For the data below, give again exactly the lines from the one containing "2.0)]], red, cap_start=False)" through the one containing "bpy.ops.object.shade_smooth_by_angle()", both ends included, and no others.

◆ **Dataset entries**
+---+

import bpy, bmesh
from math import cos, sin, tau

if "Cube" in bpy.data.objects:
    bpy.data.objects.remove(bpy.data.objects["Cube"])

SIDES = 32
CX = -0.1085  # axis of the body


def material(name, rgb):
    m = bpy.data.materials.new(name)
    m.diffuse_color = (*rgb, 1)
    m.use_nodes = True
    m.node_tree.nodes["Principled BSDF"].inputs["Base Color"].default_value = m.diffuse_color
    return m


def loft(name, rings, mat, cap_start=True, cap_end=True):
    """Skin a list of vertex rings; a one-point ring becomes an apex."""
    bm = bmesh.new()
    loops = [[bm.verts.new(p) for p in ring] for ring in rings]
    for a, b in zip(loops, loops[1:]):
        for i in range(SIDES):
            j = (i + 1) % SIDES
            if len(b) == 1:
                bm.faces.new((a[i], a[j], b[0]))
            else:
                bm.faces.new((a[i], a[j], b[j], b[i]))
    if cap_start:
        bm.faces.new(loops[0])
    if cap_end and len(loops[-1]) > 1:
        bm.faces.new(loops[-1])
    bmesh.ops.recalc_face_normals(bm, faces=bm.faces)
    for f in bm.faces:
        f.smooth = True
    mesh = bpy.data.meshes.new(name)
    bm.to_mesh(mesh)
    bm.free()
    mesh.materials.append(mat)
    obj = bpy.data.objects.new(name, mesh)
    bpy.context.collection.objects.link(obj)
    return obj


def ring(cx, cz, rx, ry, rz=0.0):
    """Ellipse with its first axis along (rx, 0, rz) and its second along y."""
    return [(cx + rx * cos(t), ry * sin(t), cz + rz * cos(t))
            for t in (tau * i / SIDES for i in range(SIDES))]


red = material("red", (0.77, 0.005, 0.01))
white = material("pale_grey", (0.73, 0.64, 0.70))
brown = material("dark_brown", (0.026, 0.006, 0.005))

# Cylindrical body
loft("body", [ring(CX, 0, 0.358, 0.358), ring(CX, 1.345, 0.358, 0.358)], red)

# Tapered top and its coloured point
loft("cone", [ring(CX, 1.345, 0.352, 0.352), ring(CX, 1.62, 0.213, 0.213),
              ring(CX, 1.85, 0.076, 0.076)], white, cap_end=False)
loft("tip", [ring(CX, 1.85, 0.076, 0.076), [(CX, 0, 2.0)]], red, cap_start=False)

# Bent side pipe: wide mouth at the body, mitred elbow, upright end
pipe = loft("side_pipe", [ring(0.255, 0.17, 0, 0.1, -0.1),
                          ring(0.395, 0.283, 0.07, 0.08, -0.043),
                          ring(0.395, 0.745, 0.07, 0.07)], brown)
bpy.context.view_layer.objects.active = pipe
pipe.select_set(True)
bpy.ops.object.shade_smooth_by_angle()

+---+

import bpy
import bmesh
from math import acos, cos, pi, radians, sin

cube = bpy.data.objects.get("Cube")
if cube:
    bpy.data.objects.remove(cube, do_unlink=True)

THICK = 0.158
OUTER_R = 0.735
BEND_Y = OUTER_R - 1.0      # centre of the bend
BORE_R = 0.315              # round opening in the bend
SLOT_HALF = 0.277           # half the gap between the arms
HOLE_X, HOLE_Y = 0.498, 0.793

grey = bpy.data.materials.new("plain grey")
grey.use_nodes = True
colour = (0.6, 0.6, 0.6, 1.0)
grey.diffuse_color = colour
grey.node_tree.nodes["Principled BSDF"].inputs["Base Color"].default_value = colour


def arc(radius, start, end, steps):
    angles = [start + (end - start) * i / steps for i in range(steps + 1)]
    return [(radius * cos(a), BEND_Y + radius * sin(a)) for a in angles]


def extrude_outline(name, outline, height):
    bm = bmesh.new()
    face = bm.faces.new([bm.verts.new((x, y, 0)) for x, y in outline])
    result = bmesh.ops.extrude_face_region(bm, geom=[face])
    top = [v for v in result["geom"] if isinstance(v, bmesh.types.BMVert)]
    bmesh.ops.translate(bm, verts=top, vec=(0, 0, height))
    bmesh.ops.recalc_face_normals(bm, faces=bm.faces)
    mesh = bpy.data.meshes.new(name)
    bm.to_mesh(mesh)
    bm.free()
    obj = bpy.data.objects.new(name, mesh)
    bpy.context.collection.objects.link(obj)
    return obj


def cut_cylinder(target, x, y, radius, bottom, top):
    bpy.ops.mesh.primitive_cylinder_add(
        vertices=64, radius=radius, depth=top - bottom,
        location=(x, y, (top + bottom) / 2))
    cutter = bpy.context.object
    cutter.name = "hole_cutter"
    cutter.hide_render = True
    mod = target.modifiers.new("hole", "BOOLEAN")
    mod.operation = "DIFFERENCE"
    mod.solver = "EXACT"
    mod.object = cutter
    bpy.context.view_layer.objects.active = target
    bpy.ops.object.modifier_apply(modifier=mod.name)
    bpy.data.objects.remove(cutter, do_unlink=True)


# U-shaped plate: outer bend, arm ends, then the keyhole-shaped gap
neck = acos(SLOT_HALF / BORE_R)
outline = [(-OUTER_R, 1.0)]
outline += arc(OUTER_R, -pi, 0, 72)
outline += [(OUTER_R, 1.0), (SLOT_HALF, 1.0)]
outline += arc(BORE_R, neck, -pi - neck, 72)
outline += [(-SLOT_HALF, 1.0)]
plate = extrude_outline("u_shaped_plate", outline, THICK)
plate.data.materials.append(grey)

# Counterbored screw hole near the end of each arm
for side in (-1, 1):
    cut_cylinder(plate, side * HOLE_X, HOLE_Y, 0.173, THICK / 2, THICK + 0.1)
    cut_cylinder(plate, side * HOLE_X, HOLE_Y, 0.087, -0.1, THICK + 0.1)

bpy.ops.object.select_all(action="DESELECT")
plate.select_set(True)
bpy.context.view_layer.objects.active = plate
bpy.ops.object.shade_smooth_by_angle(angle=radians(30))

+---+

◆ **RESPONSE AREA**
loft("tip", [ring(CX, 1.85, 0.076, 0.076), [(CX, 0, 2.0)]], red, cap_start=False)

# Bent side pipe: wide mouth at the body, mitred elbow, upright end
pipe = loft("side_pipe", [ring(0.255, 0.17, 0, 0.1, -0.1),
                          ring(0.395, 0.283, 0.07, 0.08, -0.043),
                          ring(0.395, 0.745, 0.07, 0.07)], brown)
bpy.context.view_layer.objects.active = pipe
pipe.select_set(True)
bpy.ops.object.shade_smooth_by_angle()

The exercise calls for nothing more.